Call for Submissions: Tiger Beat Theory
Suddenly, practically overnight, the whispers of ten thousand teens fell silent! Will the name that has thrilled countless generations of youth vanish forever or is there something YOU can do, right from your bedroom, to Comfort Your Idol in a time of need? Friends of Tiger Beat, every little bit counts…send away now for various remnants of the teen dream, including, but not limited to buttons, stickers, posters, and pocket explanations of commodity fetishism! Hurry, this offer is going, going, gone!
This issue of Dilettante Army takes a cue from the long run of Tiger Beat magazine (1965–2020) to ask about the life cycle of the concept of the teenager, which is also a question about the life cycle of power. For purposes of this issue, we’re calling any attempt to think about the subject formation of youth in the context of ideological and economic needs for the category of “youth” an exercise in Tiger Beat Theory: adolescence does not age well.
What was Tiger Beat? Tiger Beat and its sister publication aimed at Black youth, Right On!, were publications that not only made fans of teenagers, they made teenagers. They were the magazine’s most successful commodity. While the enterprise started by featuring celebrities like the Beatles, they also created celebrities when none were ready to hand—witness the meteoric rise of Davy Jones and the Monkees.
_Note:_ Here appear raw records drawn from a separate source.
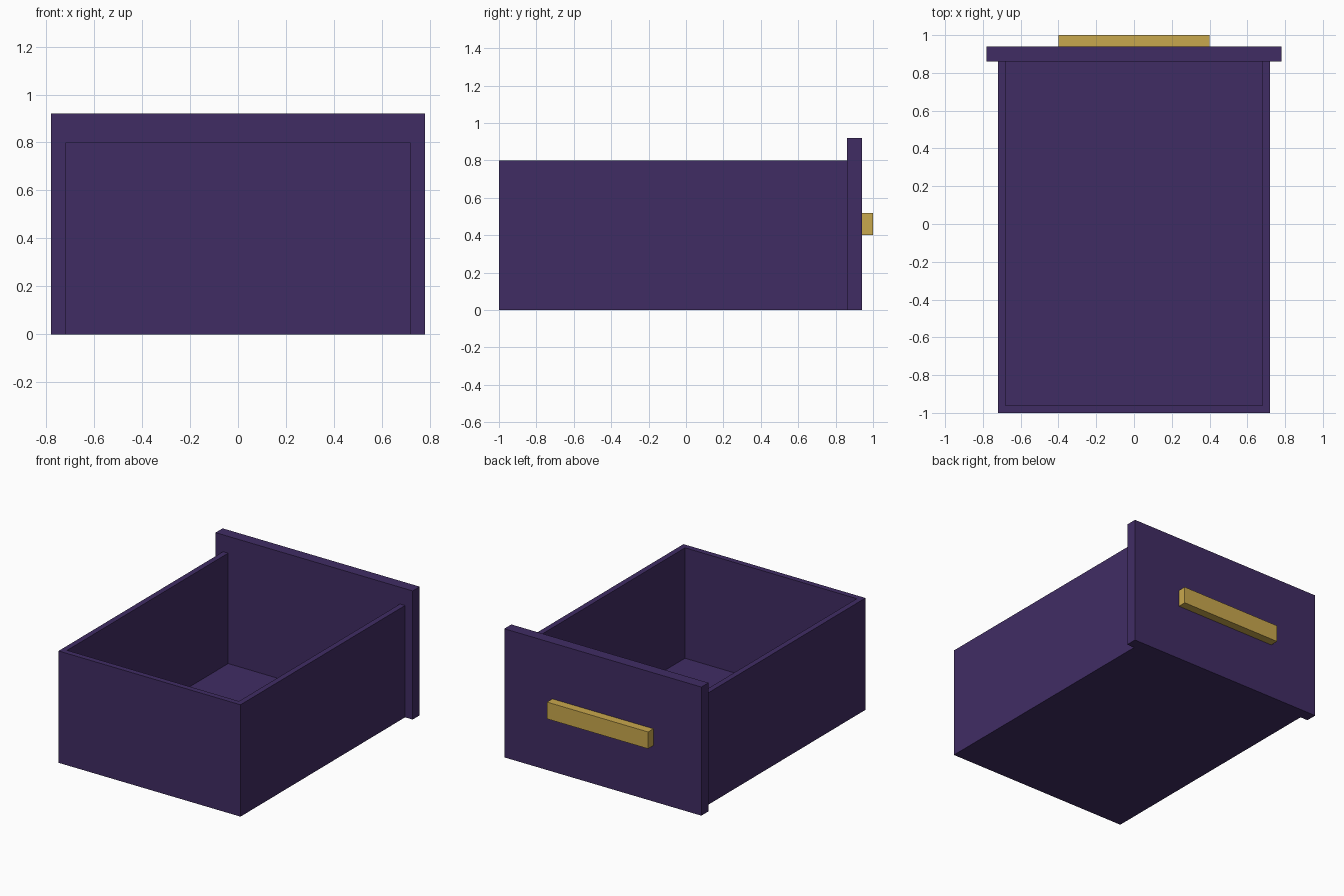
import bpy

if "Cube" in bpy.data.objects:
    bpy.data.objects.remove(bpy.data.objects["Cube"])


def material(name, rgb):
    m = bpy.data.materials.new(name)
    m.diffuse_color = (*rgb, 1.0)
    m.use_nodes = True
    m.node_tree.nodes["Principled BSDF"].inputs["Base Color"].default_value = m.diffuse_color
    return m


purple = material("dark_purple", (0.0513, 0.0252, 0.127))
gold = material("brass", (0.584, 0.392, 0.075))


def box(name, x, y, z, mat):
    """Axis-aligned board from (min, max) ranges."""
    bpy.ops.mesh.primitive_cube_add(size=1)
    ob = bpy.context.object
    ob.name = name
    for v in ob.data.vertices:
        v.co = [(r[0] + r[1]) / 2 + c * (r[1] - r[0]) for r, c in zip((x, y, z), v.co)]
    ob.data.materials.append(mat)
    return ob


W, T, H = 0.72, 0.04, 0.80      # half width, board thickness, tray height
BACK, JOIN = -1.0, 0.86         # tray end and where it meets the face panel
FLOOR = 0.01

# Tray: two sides, end board and thin floor
for side, s in (("left", -1), ("right", 1)):
    box(f"{side}_side", sorted((s * W, s * (W - T))), (BACK, JOIN), (0, H), purple)
box("end_board", (-W + T, W - T), (BACK, BACK + T), (0, H), purple)
box("floor", (-W + T, W - T), (BACK + T, JOIN), (0, FLOOR), purple)

# Overhanging face panel and its bar handle
box("face_panel", (-0.78, 0.78), (JOIN, 0.94), (0, 0.92), purple)
box("handle", (-0.40, 0.40), (0.94, 1.0), (0.40, 0.52), gold)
These magazines for teenagers were instrumental in reaching pop and celebrity fandoms and in creating those social groups wholecloth.
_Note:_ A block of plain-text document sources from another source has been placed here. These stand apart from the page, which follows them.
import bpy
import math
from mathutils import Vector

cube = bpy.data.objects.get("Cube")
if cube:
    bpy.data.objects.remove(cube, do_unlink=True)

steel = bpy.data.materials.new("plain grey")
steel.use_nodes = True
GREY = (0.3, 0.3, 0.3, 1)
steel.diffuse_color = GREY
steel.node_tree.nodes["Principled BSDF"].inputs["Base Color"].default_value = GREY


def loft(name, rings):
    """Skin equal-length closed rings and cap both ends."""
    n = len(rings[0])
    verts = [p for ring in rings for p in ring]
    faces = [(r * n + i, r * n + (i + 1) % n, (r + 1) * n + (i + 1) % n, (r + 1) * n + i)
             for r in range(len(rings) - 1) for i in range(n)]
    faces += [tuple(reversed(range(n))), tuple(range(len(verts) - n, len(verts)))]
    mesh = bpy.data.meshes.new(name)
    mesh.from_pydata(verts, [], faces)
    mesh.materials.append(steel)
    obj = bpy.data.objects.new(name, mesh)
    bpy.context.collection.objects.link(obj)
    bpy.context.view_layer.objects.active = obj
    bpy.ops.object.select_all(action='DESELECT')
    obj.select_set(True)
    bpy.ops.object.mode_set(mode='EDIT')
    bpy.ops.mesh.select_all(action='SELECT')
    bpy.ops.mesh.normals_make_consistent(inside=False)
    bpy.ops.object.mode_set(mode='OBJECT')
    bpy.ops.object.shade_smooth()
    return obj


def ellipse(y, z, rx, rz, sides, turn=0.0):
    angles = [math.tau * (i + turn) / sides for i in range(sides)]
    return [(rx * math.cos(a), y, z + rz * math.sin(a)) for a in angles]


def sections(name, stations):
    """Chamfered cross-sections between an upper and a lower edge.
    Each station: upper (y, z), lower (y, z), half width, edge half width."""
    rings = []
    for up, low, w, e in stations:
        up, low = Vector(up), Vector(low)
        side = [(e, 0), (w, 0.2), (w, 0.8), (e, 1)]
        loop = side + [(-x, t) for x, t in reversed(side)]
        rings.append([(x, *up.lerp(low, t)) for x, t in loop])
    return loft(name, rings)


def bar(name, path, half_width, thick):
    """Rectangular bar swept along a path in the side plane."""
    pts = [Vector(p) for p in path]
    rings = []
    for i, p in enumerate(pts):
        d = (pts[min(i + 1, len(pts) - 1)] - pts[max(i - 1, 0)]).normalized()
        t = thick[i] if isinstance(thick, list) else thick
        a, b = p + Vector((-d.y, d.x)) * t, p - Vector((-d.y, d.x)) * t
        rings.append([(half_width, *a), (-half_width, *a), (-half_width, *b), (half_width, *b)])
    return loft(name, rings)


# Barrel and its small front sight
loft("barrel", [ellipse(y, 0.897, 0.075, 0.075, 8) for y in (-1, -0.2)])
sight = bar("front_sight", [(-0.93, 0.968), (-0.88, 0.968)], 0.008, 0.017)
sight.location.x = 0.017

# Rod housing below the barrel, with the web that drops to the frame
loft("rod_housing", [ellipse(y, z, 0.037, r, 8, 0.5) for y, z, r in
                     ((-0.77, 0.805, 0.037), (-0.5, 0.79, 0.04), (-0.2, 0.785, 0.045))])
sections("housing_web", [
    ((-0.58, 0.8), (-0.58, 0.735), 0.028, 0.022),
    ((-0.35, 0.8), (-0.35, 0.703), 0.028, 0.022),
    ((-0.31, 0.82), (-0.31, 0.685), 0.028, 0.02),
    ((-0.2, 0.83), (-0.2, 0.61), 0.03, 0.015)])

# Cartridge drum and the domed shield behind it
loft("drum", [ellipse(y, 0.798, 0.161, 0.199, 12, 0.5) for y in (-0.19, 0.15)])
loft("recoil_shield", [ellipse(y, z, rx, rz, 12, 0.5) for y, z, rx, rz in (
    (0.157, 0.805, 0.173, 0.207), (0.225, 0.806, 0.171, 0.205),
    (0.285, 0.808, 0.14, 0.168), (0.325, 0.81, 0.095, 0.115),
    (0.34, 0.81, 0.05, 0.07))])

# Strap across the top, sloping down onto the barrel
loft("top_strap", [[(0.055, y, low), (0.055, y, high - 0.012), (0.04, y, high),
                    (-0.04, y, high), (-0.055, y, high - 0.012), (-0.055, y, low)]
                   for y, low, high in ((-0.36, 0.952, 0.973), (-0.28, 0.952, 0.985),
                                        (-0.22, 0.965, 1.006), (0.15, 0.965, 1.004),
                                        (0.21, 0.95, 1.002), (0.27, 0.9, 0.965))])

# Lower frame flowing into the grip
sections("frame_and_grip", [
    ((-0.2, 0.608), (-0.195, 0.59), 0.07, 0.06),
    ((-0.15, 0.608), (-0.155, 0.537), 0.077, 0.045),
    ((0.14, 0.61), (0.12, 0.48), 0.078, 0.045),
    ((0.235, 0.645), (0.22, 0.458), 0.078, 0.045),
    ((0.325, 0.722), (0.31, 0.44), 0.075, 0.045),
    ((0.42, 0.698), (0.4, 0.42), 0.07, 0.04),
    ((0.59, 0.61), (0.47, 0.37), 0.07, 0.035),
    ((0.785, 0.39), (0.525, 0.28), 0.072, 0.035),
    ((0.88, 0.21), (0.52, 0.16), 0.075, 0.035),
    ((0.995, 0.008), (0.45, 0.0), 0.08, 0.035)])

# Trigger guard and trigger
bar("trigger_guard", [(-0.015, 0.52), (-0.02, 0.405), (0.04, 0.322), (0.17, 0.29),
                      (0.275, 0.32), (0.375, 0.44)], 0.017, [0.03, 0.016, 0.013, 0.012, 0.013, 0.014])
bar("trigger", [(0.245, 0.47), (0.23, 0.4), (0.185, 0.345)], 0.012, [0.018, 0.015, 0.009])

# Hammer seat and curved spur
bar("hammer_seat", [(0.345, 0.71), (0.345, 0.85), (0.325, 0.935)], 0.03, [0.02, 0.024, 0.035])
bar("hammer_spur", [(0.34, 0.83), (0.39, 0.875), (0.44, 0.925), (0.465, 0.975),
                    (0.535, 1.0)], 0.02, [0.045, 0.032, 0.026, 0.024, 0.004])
Tiger Beat manifested a material culture of adolescence with a short sell-by date: countless teen girls and queer boys have pinned up the magazine’s full-page photos of young, male, cute (but not overtly sexual) stars to their bedroom walls. Its economic model depended less on subscriptions than on newsstand appeal and, crucially, the merch that readers could send away for, bringing their idols into their own spheres through physical presence. Although the publication tried to present a sanitized version of sexuality, this project was always unsustainable, because sexuality heroically refuses to stay clean—and in an online culture now saturated with sex, it is harder to envision a fumigated sexual adolescence.
Social reproduction, too, has shifted. Because adolescence was a passing phase, Tiger Beat relied on other emerging adolescents becoming the magazine’s consumers, which they did—until they didn’t. A 2015 relaunch of Tiger Beat (one of its own many life phases) failed to find a large audience. What can we make of Tiger Beat’s demise, and the shifts in the media landscape that have fractured the youth (mono)culture it helped create? How do we describe the Tiger Beat-like machines that have assembled out of new studio and label systems in K-Pop, J-Pop, and Bollywood? Where is youth material culture found now?
Arguably, there is no longer a single youth culture. The past decades have seen cultural fragmentation along with an increasing consolidation of technology and capital. This trend seems likely to continue as political subjects agglomerate around corporate social media platforms and Amazon-owned clouds. While Tiger Beat and other media aimed at teenagers can seem silly or superfluous, we know that it is also ideological education. Tiger Beat offers an opportunity to examine the twilight age of a power structure that, although it is primarily concerned with adolescence, does not imagine its own decay.
Dilettante Army invites scholarly writing on the subject of Tiger Beat and the currencies of youth and celebrity, as well as other historical and contemporary models of parasocial romance and idol worship. Topics might include: queer readings of Tiger Beat and Right On!, Gramscian hegemony, Sailing to Byzantium, Sylvia Plath for Mademoiselle magazine, Taylor Swift’s media mastery, BTS’s military service era, Teen Vogue, Gawker Stalker, platform capitalism, JTT, Justin Bieber, Lord Byron, the Jackson Five, Tiqqun’s Preliminary Materials for a Theory of the Young-Girl, Riot Grrl zines, childhood and legal personhood, trans adolescence, Blake’s Songs of Innocence and Experience.
Submission proposals should be emailed to editor Sara Clugage (email@example.com) by Tuesday, January 16. For more information about what we’re looking for and how to pitch, check out our Submission Guidelines.
Image of Tiger Beat magazines via Anne Helen Petersen’s excellent 2015 Buzzfeed article on the subject.